The eldest of 10 children, Leonard Anthony Faulkner was born in Booleroo Centre in the southern Flinders Ranges on December 5 1926 and educated by the Sisters of St Joseph at Gladstone. After being awarded a scholarship to attend boarding school at Sacred Heart College he entered the seminary at Rostrevor and was ordained a priest on January 1 1950 in Rome.
He was appointed Bishop of Townsville on November 28 1967 and won the hearts of the people with his kindness, sense of humour and approachable manner.
On June 19 1985 he was installed as Archbishop of Adelaide where he continued his commitment to, and support of, the lay people as a critical part of the life of the Church.
He established the Diocesan Pastoral Team which gave lay women a role in governance, and pioneered a unique model of neighbourhood communities based on the Second Vatican Council’s challenge that the Church be one that looks outward to the community.
He was passionately involved in ecumenical and interfaith initiatives, support for migrants and refugees, Aboriginal communities and the Young Christian Workers movement.
During the AIDS epidemic he demonstrated his bold and compassionate leadership by establishing the Diocesan AIDS Council and an extensive volunteer program to support those affected.
A highlight of his time as Archbishop was a trip to South Africa in 1990 when he visited black townships, prisons, unions and the African National Congress, resulting in his returning in 1994 to celebrate the first election.
After Archbishop Faulkner’s retirement in 2001 he continued to serve the people – sitting on various committees, saying Mass regularly and visiting the sick. He also used his retirement to catch up with his large family which includes more than 60 first cousins.
Last November he became only the third bishop in the history of the Australian Catholic Church to reach his 50-year milestone and celebrated Mass in St Francis Xavier’s Cathedral with family, friends and fellow priests and bishops.
Delivering the homily at his anniversary Mass, his friend and fellow South Australian Bishop Eugene Hurley described Archbishop Faulkner as “a priest for people”.
Adelaide Archbishop Philip Wilson extended his deepest sympathy to Archbishop Faulkner’s family and friends, and asked the clergy, religious and people of the Archdiocese to pray for the repose of his soul.
“He was a beloved priest and a dedicated, loving pastor,” he said.
“We grieve his death deeply, but we also give thanks for his life and his outstanding service to the gospel and to all whom he led.”

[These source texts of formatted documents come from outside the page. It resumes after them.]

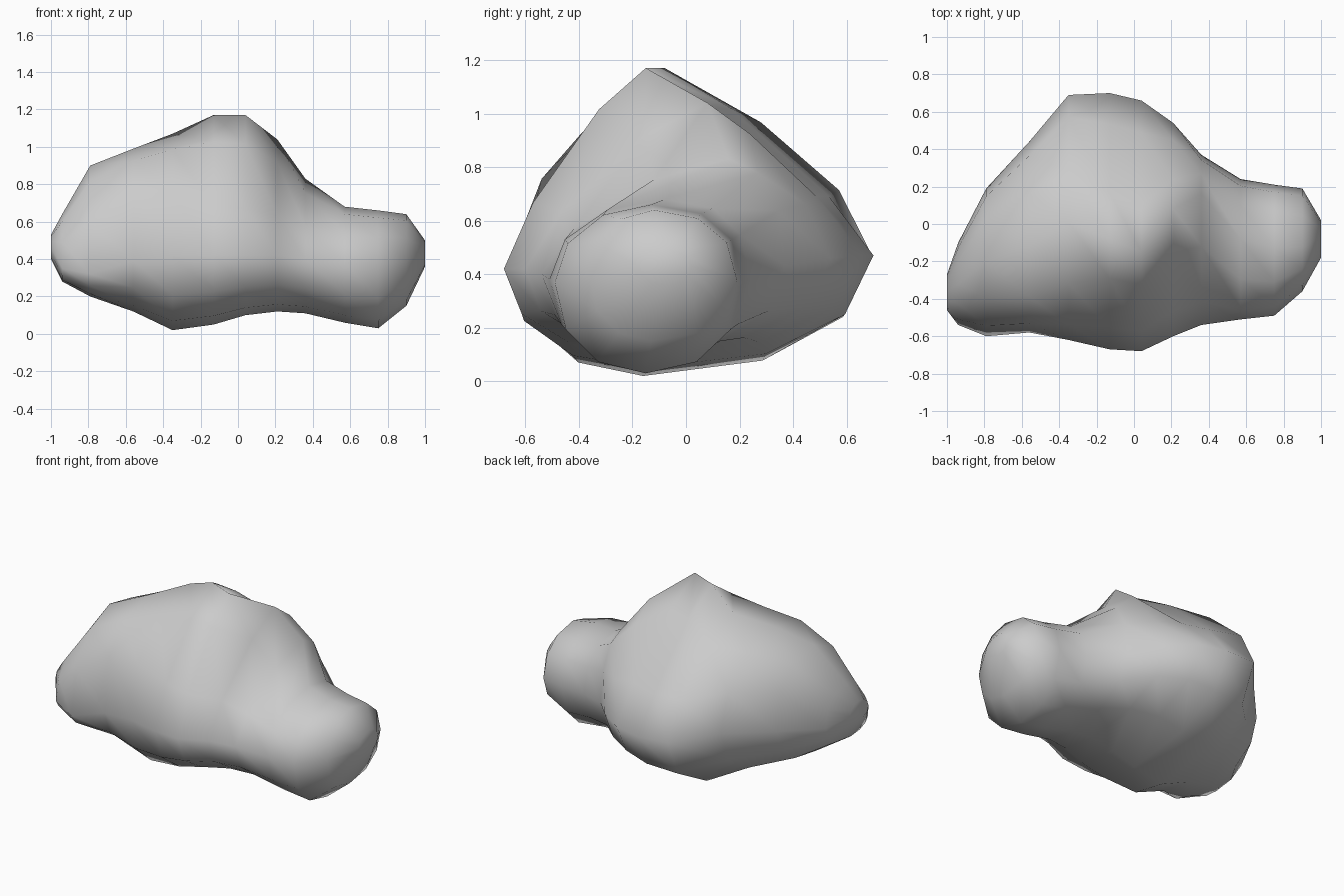
import bpy
import bmesh
from math import cos, sin, tau

cube = bpy.data.objects.get("Cube")
if cube:
    bpy.data.objects.remove(cube, do_unlink=True)

SIDES = 12
LOWER_ROUNDNESS = 2.15

# Rock grey
stone = bpy.data.materials.new("stone grey")
stone.use_nodes = True
grey = (0.6, 0.6, 0.6, 1.0)
stone.diffuse_color = grey
stone.node_tree.nodes["Principled BSDF"].inputs["Base Color"].default_value = grey

# Cross-sections along the boulder:
# x, front y, back y, bottom z, top z, crest y, keel y,
# front side z, back side z, upper front roundness, upper back roundness
sections = [
    (-1, -.46, -.27, .4, .53, -.36, -.36, .46, .46, 2, 2),
    (-.94, -.54, -.1, .28, .64, -.32, -.36, .35, .43, 1.9, 2.2),
    (-.79, -.6, .19, .2, .9, -.2, -.22, .32, .48, 1.9, 2.5),
    (-.56, -.58, .44, .12, .99, -.12, -.18, .39, .5, 2.6, 2),
    (-.35, -.62, .69, .02, 1.07, .01, -.16, .42, .48, 2.1, 1.5),
    (-.13, -.67, .7, .05, 1.17, -.08, -.15, .42, .47, 1.35, 1.2),
    (.04, -.68, .66, .1, 1.17, -.15, -.15, .42, .47, 1.25, 1.2),
    (.21, -.6, .54, .12, 1.04, .08, -.14, .42, .46, 1.3, 1.3),
    (.36, -.54, .37, .11, .83, .16, -.14, .4, .43, 1.5, 2.1),
    (.57, -.51, .24, .06, .68, -.08, -.15, .38, .38, 2, 2.4),
    (.75, -.49, .21, .03, .66, -.13, -.15, .37, .37, 2, 2.3),
    (.9, -.36, .19, .15, .64, -.12, -.13, .39, .38, 2, 2.2),
    (1, -.18, .02, .36, .5, -.07, -.07, .43, .43, 2, 2),
]


def ring_point(section, angle):
    """Rounded quadrant point between the extremes of a section."""
    (x, front, back, bottom, top, crest, keel,
     front_side, back_side, upper_front, upper_back) = section
    c, s = cos(angle), sin(angle)
    if c > 0:
        edge, side, power = back, back_side, upper_back
    else:
        edge, side, power = front, front_side, upper_front
    middle, height = crest, top
    if s < 0:
        middle, height, power = keel, bottom, LOWER_ROUNDNESS
    y = middle + (edge - middle) * abs(c) ** (2 / power)
    z = side + (height - side) * abs(s) ** (2 / power)
    return x, y, z


# Boulder skin lofted through the sections
bm = bmesh.new()
rings = [[bm.verts.new(ring_point(s, tau * i / SIDES)) for i in range(SIDES)]
         for s in sections]
for a, b in zip(rings, rings[1:]):
    for i in range(SIDES):
        j = (i + 1) % SIDES
        bm.faces.new((a[i], a[j], b[j], b[i]))

# Closed ends
bm.faces.new(rings[0])
bm.faces.new(rings[-1])
bmesh.ops.recalc_face_normals(bm, faces=bm.faces)
for face in bm.faces:
    face.smooth = True

mesh = bpy.data.meshes.new("boulder")
bm.to_mesh(mesh)
bm.free()
mesh.materials.append(stone)
boulder = bpy.data.objects.new("boulder", mesh)
bpy.context.collection.objects.link(boulder)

His funeral Mass will be held on Monday at 11am in St Francis Xavier’s Cathedral, following the Vigil liturgy led by Bishop Timothy Harris, of Townsville, with Archbishop Philip Wilson presiding.